“If you have a shared drive, you need to ask whether everyone needs access to everything; infecting your receptionist's computer with ransomware may not be the biggest deal, but if they have shared access to everything then it's a different story,” Samani warns.
Meanwhile, there needs to be some form of cyber awareness training to help everyone to understand why they could become a victim. This would include ensuring that staff are suspicious of everything in their inboxes, including clicking on links or downloading attachments in emails.
It's not just the initial days lost working or the data loss that can affect an organisation, there are numerous ramifications of being stung by a cyber-attack.
From a legal perspective, dental practices are no different to any other company; they have the duty to protect the personal data they have, perhaps even more so because the data is sensitive. Currently there is no legal obligation on data controllers to report breaches of security which result in loss, release or corruption of personal data, but the Information Commissioner (ICO) believes serious breaches should be brought to the attention of her Office.

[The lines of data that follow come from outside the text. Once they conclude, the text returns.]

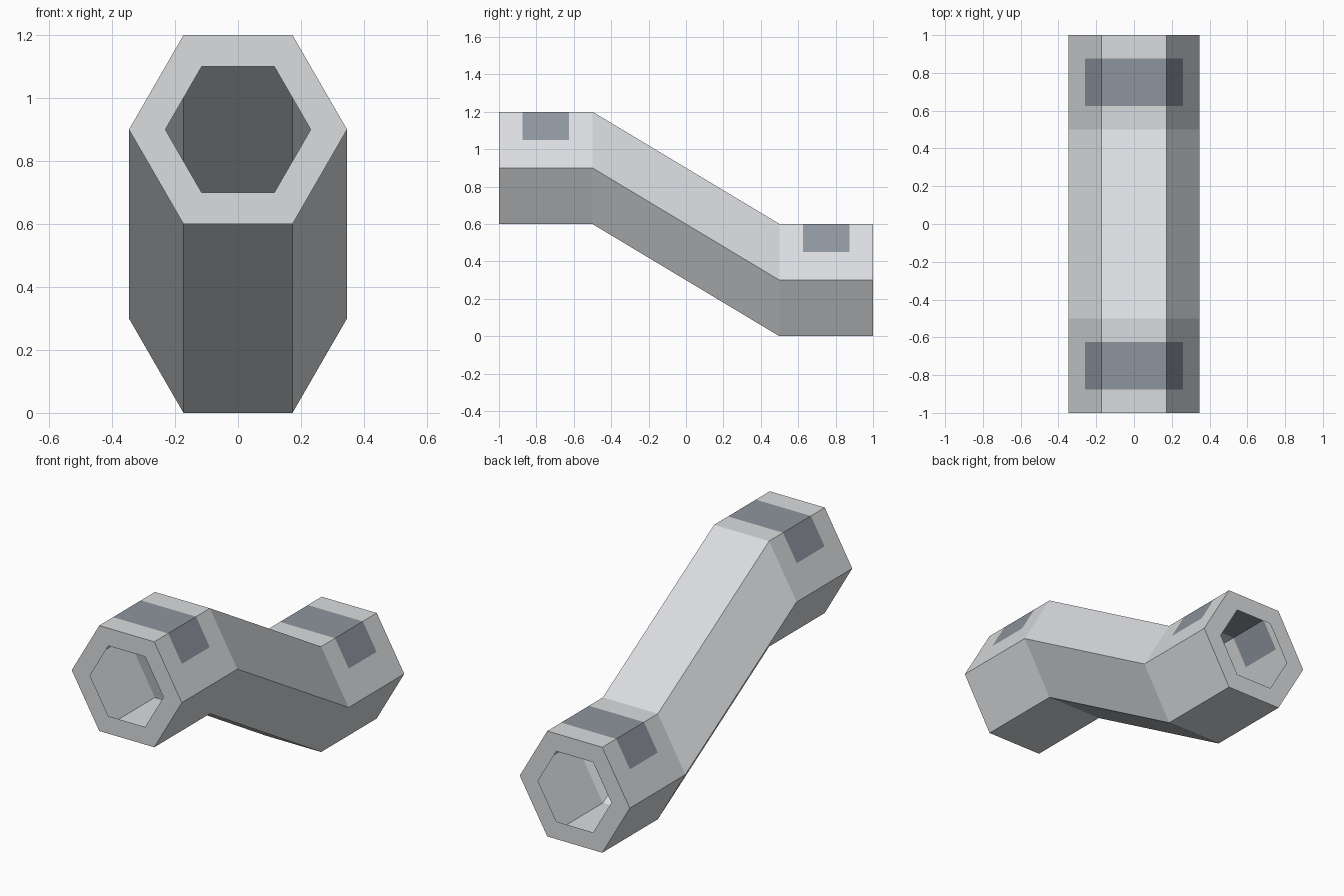
import bpy
import bmesh
import math

if "Cube" in bpy.data.objects:
    bpy.data.objects.remove(bpy.data.objects["Cube"])

RADIUS = 0.6 / math.sqrt(3)      # hexagon corner radius
HOLE = 2 / 3                     # opening size relative to the outer hexagon


def material(name, color):
    mat = bpy.data.materials.new(name)
    mat.diffuse_color = (*color, 1)
    mat.use_nodes = True
    mat.node_tree.nodes["Principled BSDF"].inputs["Base Color"].default_value = mat.diffuse_color
    return mat


def add_object(name, bm, mats):
    mesh = bpy.data.meshes.new(name)
    bm.to_mesh(mesh)
    bm.free()
    for mat in mats:
        mesh.materials.append(mat)
    obj = bpy.data.objects.new(name, mesh)
    bpy.context.collection.objects.link(obj)
    return obj


def hexagon(radius):
    return [(radius * math.cos(k * math.pi / 3), radius * math.sin(k * math.pi / 3))
            for k in range(6)]


def midpoint(p, q):
    return ((p[0] + q[0]) / 2, (p[1] + q[1]) / 2)


grey = material("light_grey", (0.70, 0.72, 0.74))
band = material("slate_grey", (0.27, 0.30, 0.34))

# Cross-section with the two upper sloping sides split at mid height
h = hexagon(RADIUS)
section = [h[0], midpoint(h[0], h[1]), h[1], h[2], midpoint(h[2], h[3]), h[3], h[4], h[5]]

# Tube shell: level, sloping down, level again
stations = [(-1, 0.9), (-0.875, 0.9), (-0.625, 0.9), (-0.5, 0.9),
            (0.5, 0.3), (0.625, 0.3), (0.875, 0.3), (1, 0.3)]
bm = bmesh.new()
loops = [[bm.verts.new((x, y, zc + z)) for x, z in section] for y, zc in stations]
n = len(section)
for i in range(len(stations) - 1):
    for j in range(n):
        k = (j + 1) % n
        face = bm.faces.new((loops[i][j], loops[i + 1][j], loops[i + 1][k], loops[i][k]))
        # Dark bands over the top and upper half of the sides on both level parts
        if i in (1, 5) and j in (1, 2, 3):
            face.material_index = 1
add_object("tube_shell", bm, [grey, band])


# Flat hexagonal rims closing both ends around the openings
def end_rim(name, y, zc):
    bm = bmesh.new()
    outer, inner = [[bm.verts.new((x, y, zc + z)) for x, z in hexagon(r)]
                    for r in (RADIUS, RADIUS * HOLE)]
    for j in range(6):
        k = (j + 1) % 6
        quad = [outer[j], outer[k], inner[k], inner[j]]
        bm.faces.new(quad if y < 0 else quad[::-1])
    add_object(name, bm, [grey])


end_rim("front_rim", -1, 0.9)
end_rim("back_rim", 1, 0.3)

When the new General Data Protection Regulations (GDPR) come into play in 2018, all organisations will have to report certain types of data breach to the relevant supervisory authority, and in some cases to the individuals affected.

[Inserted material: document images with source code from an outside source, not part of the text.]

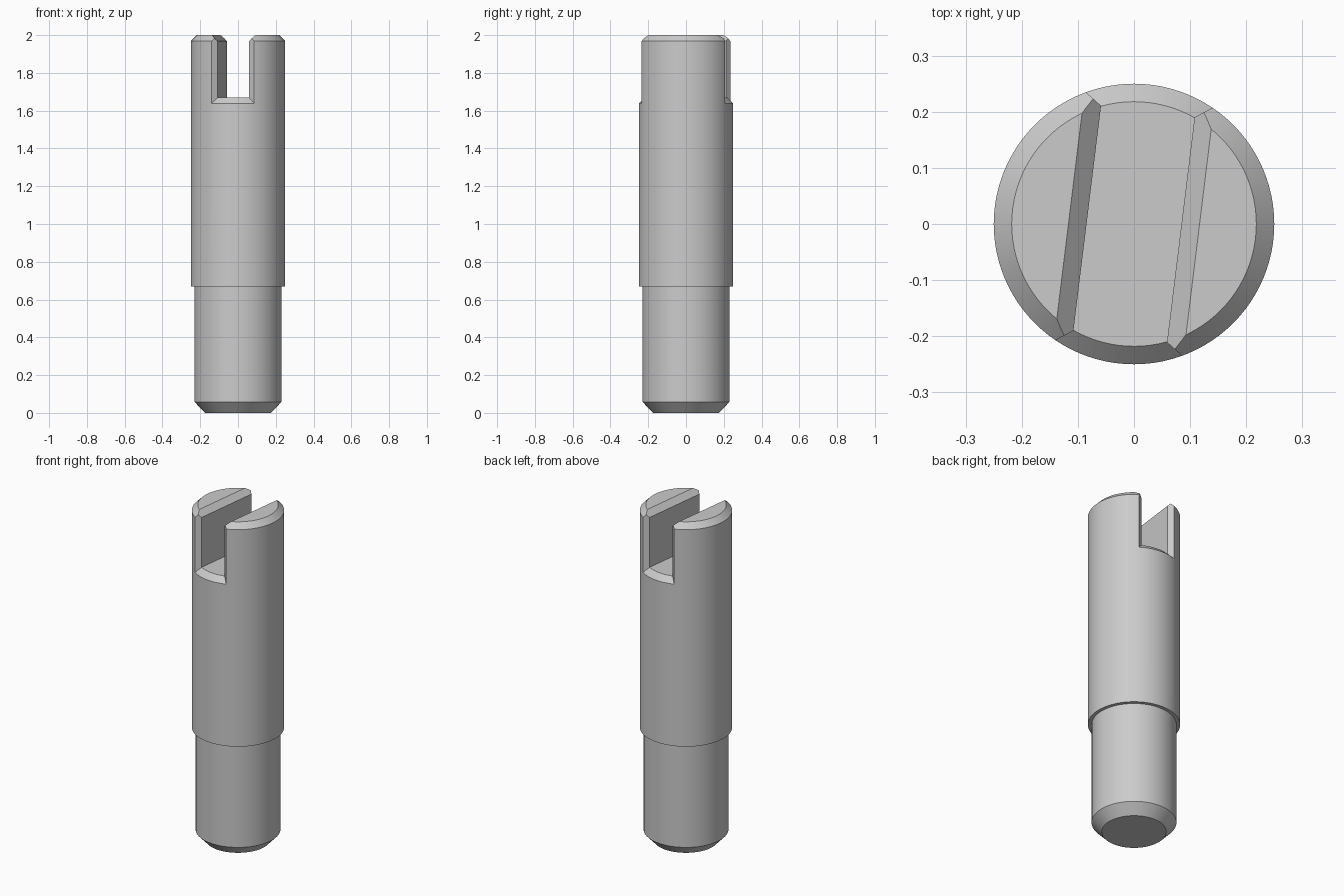
import bpy
import bmesh
import math
from mathutils import Vector

if "Cube" in bpy.data.objects:
    bpy.data.objects.remove(bpy.data.objects["Cube"])

SEGMENTS = 96
HEIGHT, RADIUS, SHAFT_RADIUS = 2.0, 0.25, 0.23
SHOULDER_Z, FLOOR_Z = 0.67, 1.67
BEVEL = 0.032
SLOT_HALF = 0.084
SLOT_TURN = math.radians(-7)

steel = bpy.data.materials.new("steel grey")
steel.use_nodes = True
colour = (0.6, 0.6, 0.6, 1)
steel.diffuse_color = colour
steel.node_tree.nodes["Principled BSDF"].inputs["Base Color"].default_value = colour


def make_object(name, bm):
    bmesh.ops.recalc_face_normals(bm, faces=bm.faces)
    mesh = bpy.data.meshes.new(name)
    bm.to_mesh(mesh)
    bm.free()
    mesh.materials.append(steel)
    obj = bpy.data.objects.new(name, mesh)
    bpy.context.collection.objects.link(obj)
    return obj


def lathe(name, profile):
    """Closed solid of revolution from (radius, z) points, capped at both ends."""
    bm = bmesh.new()
    rings = [[bm.verts.new((r * math.cos(a), r * math.sin(a), z))
              for a in (math.tau * i / SEGMENTS for i in range(SEGMENTS))]
             for r, z in profile]
    for low, high in zip(rings, rings[1:]):
        for i in range(SEGMENTS):
            j = (i + 1) % SEGMENTS
            bm.faces.new((low[i], low[j], high[j], high[i]))
    bm.faces.new(rings[0])
    bm.faces.new(rings[-1])
    return make_object(name, bm)


def prism(name, points, extrusion):
    """Extrude a flat outline."""
    bm = bmesh.new()
    face = bm.faces.new([bm.verts.new(p) for p in points])
    result = bmesh.ops.extrude_face_region(bm, geom=[face])
    moved = [v for v in result["geom"] if isinstance(v, bmesh.types.BMVert)]
    bmesh.ops.translate(bm, verts=moved, vec=Vector(extrusion))
    if not face.is_valid or len(face.edges[0].link_faces) < 2:
        bmesh.ops.holes_fill(bm, edges=bm.edges)
    return make_object(name, bm)


def cut(target, cutter):
    mod = target.modifiers.new("cut", "BOOLEAN")
    mod.operation = "DIFFERENCE"
    mod.solver = "EXACT"
    mod.object = cutter
    bpy.context.view_layer.objects.active = target
    bpy.ops.object.modifier_apply(modifier=mod.name)
    bpy.data.objects.remove(cutter)


# Stepped pin with bevelled ends
pin = lathe("slotted_pin", [
    (0.175, 0), (SHAFT_RADIUS, 0.058), (SHAFT_RADIUS, SHOULDER_Z),
    (RADIUS, SHOULDER_Z), (RADIUS, HEIGHT - BEVEL), (RADIUS - BEVEL, HEIGHT)])

# Slot cutter whose ends flare to bevel the upright edges
waist, flare_y, flare_w = 0.202, 0.3, 0.225
quarter = [(SLOT_HALF, waist), (flare_w, flare_y)]
right_side = [(x, -y) for x, y in reversed(quarter)] + quarter
outline = right_side + [(-x, -y) for x, y in right_side]
slot = prism("slot_cutter", [(x, y, 1.5) for x, y in outline], (0, 0, 0.7))

# Slot floor keeps a bevelled rim
floor = lathe("floor_keeper", [
    (0.5, 1.4), (0.5, FLOOR_Z - BEVEL - 0.25),
    (RADIUS + 0.25, FLOOR_Z - BEVEL - 0.25), (RADIUS - BEVEL, FLOOR_Z)][1:])
cut(slot, floor)
slot.rotation_euler.z = SLOT_TURN

# Groove bevelling the top edges of the slot
low, high, over = HEIGHT - BEVEL - 0.02, HEIGHT + 0.1, BEVEL + 0.1
groove = prism("groove_cutter", [
    (-SLOT_HALF + 0.02, -0.4, low), (SLOT_HALF - 0.02, -0.4, low),
    (SLOT_HALF + over, -0.4, high), (-SLOT_HALF - over, -0.4, high)], (0, 0.8, 0))
groove.rotation_euler.z = SLOT_TURN

bpy.context.view_layer.update()
cut(pin, slot)
cut(pin, groove)

# Smooth the round walls and keep the machined edges crisp
bpy.ops.object.select_all(action="DESELECT")
pin.select_set(True)
bpy.context.view_layer.objects.active = pin
bpy.ops.object.shade_smooth_by_angle(angle=math.radians(15))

If the ICO finds out through other means that an organisation has been hit by a data breach – perhaps by a patient – the Commissioner would take into account what steps, if any, the person had taken once they became aware of the contravention, before determining a monetary penalty.
The practice or surgery in question then has brand and reputational issues to contend with, which can have a devastating effect on their businesses or careers.
Emma Wright, commercial technology partner at law firm Kemp Little believes that there will also be an increase in data subjects – in this case patients – bringing claims against organisations that are storing their data.
“If the organisation hasn't put any steps in place and practically left their window open to their network then it's far easier to be called negligent, whereas if the company follows best practice and there is a data breach then it may be more difficult for someone to bring a claim against them,” she says.
What is also important is that it doesn't matter who in the business is responsible for the criminal getting in – it will be the practice owner that will ultimately be to blame, and potentially sued.
Raising importance and awareness
A Department of Health spokesperson told SC Media UK that the organisation was determined to help all health and NHS organisations improve cyber security.
"NHS Digital is taking action by extending its computer emergency response team, CareCERT, which helps reduce vulnerability to cyber-attacks and helps take decisive action to reduce the impact of a data security incident, if it does occur,” they said.
"The National Data Guardian for Health and Care has also proposed ten new standards to improve data security across the health and care system. We will be responding to her recommendations soon to help the NHS boost its defences further,” they added.
SC also contacted the British Medical Association, the Medical Defence Union, the General Dental Council and the General Medical Council to ask whether they would be alerting doctors or dentists about the rise of cyber-attacks and in particular ransomware. However, their responses suggested that that it wasn't a huge cause for concern within the industry as yet, and that awareness still needs to be raised.Indeed, Warrington suggests that the government should mandate its Cyber Essentials Plus scheme as a minimum requirement for any organisation holding patient data, as this would help reduce the likelihood of a ransomware attack being successful. It would also go a long way in raising awareness of the threat of ransomware and cyber-attacks overall.